● **EXERCISE PROMPT**
All that should be output is the block of lines below from the line with "const T = 0.012; // plank thickness" to the line with "if (y > height", both included, exactly as written.

⟨

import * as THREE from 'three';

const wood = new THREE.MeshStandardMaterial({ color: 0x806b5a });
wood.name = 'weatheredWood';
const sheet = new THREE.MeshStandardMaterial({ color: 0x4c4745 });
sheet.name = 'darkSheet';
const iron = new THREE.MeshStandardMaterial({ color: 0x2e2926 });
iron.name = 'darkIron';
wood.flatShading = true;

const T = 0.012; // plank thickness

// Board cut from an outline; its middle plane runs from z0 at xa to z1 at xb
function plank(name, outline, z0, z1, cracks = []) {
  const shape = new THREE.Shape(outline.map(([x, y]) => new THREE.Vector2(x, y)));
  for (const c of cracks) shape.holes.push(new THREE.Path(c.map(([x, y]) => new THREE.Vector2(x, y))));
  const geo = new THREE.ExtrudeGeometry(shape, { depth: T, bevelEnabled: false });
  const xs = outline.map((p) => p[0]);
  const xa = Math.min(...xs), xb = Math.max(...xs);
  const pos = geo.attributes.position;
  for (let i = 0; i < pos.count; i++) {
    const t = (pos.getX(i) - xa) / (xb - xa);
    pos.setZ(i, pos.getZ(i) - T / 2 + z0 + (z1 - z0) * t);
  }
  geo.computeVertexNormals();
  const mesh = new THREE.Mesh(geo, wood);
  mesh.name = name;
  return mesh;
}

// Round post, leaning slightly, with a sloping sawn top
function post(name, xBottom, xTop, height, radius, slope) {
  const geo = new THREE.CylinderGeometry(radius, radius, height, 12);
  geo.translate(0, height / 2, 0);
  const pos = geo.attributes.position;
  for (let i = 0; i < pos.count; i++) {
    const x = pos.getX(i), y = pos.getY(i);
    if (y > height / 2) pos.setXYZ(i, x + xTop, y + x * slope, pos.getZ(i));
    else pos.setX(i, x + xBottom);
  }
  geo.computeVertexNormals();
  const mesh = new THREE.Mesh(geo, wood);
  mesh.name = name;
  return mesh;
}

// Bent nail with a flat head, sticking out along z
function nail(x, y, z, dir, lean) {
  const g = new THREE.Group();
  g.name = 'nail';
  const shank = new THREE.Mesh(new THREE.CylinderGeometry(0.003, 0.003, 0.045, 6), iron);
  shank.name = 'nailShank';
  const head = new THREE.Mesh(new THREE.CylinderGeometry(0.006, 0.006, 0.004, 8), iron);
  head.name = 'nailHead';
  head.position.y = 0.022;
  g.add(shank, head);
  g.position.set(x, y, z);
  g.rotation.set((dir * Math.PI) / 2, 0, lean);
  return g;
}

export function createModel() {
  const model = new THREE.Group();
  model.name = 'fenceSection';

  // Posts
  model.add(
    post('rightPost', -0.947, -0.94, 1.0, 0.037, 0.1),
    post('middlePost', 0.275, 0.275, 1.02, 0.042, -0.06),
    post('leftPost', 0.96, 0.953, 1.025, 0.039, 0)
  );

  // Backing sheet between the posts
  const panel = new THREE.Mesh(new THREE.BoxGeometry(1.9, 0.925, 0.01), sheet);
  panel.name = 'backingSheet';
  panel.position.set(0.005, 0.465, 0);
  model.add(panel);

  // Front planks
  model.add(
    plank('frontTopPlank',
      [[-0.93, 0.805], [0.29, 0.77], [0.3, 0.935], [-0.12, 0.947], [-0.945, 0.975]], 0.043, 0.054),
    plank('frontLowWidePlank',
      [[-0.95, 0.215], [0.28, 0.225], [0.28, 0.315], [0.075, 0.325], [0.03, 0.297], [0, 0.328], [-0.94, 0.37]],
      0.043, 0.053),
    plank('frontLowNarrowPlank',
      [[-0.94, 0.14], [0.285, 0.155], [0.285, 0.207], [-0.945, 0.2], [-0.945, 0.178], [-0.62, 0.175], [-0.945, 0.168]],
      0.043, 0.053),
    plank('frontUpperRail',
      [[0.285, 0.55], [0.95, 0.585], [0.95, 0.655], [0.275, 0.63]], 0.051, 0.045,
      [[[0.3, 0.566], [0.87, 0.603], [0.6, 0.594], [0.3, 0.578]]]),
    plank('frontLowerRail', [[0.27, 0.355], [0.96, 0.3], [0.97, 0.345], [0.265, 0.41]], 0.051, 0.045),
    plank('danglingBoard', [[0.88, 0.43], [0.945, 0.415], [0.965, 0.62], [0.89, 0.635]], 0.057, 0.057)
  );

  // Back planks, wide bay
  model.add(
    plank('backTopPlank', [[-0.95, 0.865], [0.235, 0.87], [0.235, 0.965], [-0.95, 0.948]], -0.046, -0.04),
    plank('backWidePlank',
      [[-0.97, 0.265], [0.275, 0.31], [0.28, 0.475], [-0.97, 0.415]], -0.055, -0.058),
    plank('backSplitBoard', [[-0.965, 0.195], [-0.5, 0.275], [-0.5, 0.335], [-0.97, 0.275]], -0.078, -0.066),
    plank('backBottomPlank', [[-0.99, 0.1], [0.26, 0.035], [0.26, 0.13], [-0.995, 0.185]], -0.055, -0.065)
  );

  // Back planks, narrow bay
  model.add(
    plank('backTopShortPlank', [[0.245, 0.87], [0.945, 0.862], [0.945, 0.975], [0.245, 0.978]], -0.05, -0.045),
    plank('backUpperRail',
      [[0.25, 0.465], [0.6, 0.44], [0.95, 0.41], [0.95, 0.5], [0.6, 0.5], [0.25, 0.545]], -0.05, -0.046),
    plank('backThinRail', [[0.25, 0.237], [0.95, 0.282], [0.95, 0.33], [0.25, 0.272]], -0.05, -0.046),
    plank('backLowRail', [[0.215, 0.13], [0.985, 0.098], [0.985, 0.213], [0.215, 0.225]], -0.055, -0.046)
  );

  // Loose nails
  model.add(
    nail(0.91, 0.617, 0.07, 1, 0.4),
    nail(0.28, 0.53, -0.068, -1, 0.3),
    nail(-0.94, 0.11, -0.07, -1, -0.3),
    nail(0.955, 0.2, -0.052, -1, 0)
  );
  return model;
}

⟩
⟨

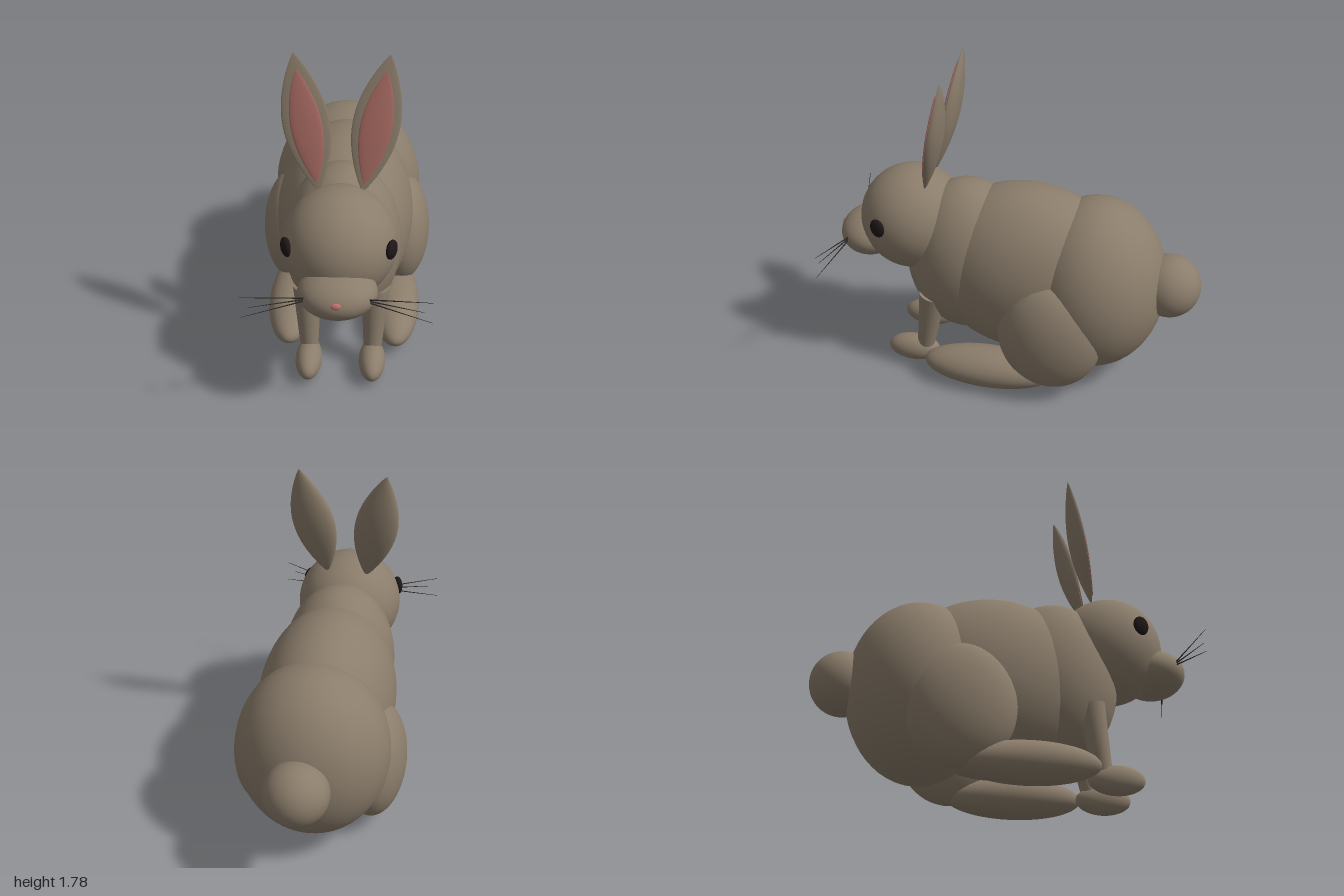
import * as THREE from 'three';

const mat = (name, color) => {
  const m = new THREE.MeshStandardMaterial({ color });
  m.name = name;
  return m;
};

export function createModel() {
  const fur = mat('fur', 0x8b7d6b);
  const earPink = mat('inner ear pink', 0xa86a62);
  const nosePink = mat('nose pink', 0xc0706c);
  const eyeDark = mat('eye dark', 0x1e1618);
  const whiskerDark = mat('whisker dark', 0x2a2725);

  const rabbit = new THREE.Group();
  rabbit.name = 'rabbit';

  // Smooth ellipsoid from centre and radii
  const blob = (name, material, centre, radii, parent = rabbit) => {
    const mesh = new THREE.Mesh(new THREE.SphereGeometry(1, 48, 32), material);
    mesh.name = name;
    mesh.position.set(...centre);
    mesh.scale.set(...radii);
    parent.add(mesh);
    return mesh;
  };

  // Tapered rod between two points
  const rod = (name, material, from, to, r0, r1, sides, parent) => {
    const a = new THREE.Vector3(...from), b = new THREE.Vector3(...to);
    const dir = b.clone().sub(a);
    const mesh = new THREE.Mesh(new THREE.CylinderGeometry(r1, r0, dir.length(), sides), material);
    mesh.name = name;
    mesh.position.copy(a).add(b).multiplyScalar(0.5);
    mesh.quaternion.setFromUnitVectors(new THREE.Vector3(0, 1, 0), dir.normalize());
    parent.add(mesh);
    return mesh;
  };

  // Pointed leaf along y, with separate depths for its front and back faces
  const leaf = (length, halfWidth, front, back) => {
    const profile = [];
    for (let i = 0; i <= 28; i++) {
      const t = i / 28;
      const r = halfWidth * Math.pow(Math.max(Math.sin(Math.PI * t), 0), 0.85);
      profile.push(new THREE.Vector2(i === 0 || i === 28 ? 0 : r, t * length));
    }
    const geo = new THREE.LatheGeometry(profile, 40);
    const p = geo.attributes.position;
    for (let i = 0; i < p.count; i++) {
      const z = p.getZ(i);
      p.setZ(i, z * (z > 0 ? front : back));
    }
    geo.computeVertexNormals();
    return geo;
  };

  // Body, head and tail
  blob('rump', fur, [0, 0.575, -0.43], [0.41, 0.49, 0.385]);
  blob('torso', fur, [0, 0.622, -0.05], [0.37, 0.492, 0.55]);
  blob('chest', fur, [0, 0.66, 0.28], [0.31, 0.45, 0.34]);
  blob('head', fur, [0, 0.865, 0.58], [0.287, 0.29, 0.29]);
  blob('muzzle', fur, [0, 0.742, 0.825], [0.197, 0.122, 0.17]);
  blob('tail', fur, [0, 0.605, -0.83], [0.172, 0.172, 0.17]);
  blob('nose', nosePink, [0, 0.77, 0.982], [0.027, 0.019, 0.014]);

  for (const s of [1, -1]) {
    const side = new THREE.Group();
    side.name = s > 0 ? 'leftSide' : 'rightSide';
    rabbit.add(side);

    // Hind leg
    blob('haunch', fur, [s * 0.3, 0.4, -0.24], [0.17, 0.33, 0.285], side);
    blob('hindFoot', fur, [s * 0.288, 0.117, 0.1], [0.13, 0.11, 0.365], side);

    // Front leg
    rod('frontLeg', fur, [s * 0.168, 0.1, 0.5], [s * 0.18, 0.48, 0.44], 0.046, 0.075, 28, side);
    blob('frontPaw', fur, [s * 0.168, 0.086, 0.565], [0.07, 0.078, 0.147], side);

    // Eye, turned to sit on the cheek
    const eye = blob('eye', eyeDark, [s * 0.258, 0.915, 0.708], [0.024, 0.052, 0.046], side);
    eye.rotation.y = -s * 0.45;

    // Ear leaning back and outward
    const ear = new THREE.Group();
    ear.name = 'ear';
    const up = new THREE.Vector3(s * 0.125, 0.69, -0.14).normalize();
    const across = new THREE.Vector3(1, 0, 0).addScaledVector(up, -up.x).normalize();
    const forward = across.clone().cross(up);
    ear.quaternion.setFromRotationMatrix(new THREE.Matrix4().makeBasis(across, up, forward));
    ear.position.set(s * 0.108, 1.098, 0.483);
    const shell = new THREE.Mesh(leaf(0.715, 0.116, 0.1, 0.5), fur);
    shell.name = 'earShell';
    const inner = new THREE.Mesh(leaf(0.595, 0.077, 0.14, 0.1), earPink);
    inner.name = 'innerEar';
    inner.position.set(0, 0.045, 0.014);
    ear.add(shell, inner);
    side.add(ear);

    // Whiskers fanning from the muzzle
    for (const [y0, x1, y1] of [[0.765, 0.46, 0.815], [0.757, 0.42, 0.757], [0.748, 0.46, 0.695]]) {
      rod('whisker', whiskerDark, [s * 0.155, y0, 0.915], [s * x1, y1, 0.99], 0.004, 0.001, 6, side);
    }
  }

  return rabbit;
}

⟩
⟨

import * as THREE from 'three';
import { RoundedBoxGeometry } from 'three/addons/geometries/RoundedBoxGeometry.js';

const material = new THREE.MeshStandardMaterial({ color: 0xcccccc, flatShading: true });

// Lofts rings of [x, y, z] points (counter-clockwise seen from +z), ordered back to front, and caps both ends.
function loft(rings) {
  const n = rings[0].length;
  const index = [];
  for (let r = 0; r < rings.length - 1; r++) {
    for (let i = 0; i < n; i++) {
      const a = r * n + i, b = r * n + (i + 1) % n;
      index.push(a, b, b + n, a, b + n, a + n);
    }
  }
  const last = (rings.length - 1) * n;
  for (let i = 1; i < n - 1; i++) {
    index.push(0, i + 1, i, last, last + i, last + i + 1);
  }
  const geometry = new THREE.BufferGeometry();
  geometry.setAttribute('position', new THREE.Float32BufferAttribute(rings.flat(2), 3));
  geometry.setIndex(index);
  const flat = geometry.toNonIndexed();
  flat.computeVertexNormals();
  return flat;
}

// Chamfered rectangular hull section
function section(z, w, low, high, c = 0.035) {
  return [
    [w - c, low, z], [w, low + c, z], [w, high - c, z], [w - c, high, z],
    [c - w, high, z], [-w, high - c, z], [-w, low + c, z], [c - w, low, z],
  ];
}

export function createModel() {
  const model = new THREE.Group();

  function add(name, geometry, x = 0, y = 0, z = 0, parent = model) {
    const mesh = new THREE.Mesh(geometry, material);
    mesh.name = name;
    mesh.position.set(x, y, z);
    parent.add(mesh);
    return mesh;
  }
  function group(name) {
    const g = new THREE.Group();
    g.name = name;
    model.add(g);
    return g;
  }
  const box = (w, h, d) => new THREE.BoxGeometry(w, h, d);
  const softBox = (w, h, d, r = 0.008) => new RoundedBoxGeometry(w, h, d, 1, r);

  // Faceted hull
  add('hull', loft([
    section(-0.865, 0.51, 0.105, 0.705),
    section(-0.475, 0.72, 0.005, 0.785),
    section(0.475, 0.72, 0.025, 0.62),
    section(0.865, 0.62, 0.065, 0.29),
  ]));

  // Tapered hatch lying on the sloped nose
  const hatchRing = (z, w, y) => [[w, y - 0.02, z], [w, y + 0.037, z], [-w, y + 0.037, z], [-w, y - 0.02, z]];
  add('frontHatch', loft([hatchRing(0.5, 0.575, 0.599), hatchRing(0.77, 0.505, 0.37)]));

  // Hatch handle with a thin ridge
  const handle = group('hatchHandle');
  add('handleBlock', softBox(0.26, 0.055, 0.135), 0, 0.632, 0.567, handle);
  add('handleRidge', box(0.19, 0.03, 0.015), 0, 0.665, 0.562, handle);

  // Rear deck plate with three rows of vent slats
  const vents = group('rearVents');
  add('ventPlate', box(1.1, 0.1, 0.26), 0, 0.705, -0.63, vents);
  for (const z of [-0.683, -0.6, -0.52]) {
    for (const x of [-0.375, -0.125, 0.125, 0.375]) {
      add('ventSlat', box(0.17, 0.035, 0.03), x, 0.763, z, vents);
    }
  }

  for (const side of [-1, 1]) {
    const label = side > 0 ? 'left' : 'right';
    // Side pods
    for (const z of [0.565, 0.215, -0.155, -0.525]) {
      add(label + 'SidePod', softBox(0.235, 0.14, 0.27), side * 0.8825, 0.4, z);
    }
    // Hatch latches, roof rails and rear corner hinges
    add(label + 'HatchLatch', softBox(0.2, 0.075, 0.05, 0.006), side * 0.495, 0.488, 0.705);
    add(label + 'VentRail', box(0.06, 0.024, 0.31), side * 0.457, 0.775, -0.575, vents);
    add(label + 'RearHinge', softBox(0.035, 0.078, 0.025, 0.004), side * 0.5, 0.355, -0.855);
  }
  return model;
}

⟩

● **ANSWER FOR THIS EXERCISE**
const T = 0.012; // plank thickness

// Board cut from an outline; its middle plane runs from z0 at xa to z1 at xb
function plank(name, outline, z0, z1, cracks = []) {
  const shape = new THREE.Shape(outline.map(([x, y]) => new THREE.Vector2(x, y)));
  for (const c of cracks) shape.holes.push(new THREE.Path(c.map(([x, y]) => new THREE.Vector2(x, y))));
  const geo = new THREE.ExtrudeGeometry(shape, { depth: T, bevelEnabled: false });
  const xs = outline.map((p) => p[0]);
  const xa = Math.min(...xs), xb = Math.max(...xs);
  const pos = geo.attributes.position;
  for (let i = 0; i < pos.count; i++) {
    const t = (pos.getX(i) - xa) / (xb - xa);
    pos.setZ(i, pos.getZ(i) - T / 2 + z0 + (z1 - z0) * t);
  }
  geo.computeVertexNormals();
  const mesh = new THREE.Mesh(geo, wood);
  mesh.name = name;
  return mesh;
}

// Round post, leaning slightly, with a sloping sawn top
function post(name, xBottom, xTop, height, radius, slope) {
  const geo = new THREE.CylinderGeometry(radius, radius, height, 12);
  geo.translate(0, height / 2, 0);
  const pos = geo.attributes.position;
  for (let i = 0; i < pos.count; i++) {
    const x = pos.getX(i), y = pos.getY(i);
    if (y > height / 2) pos.setXYZ(i, x + xTop, y + x * slope, pos.getZ(i));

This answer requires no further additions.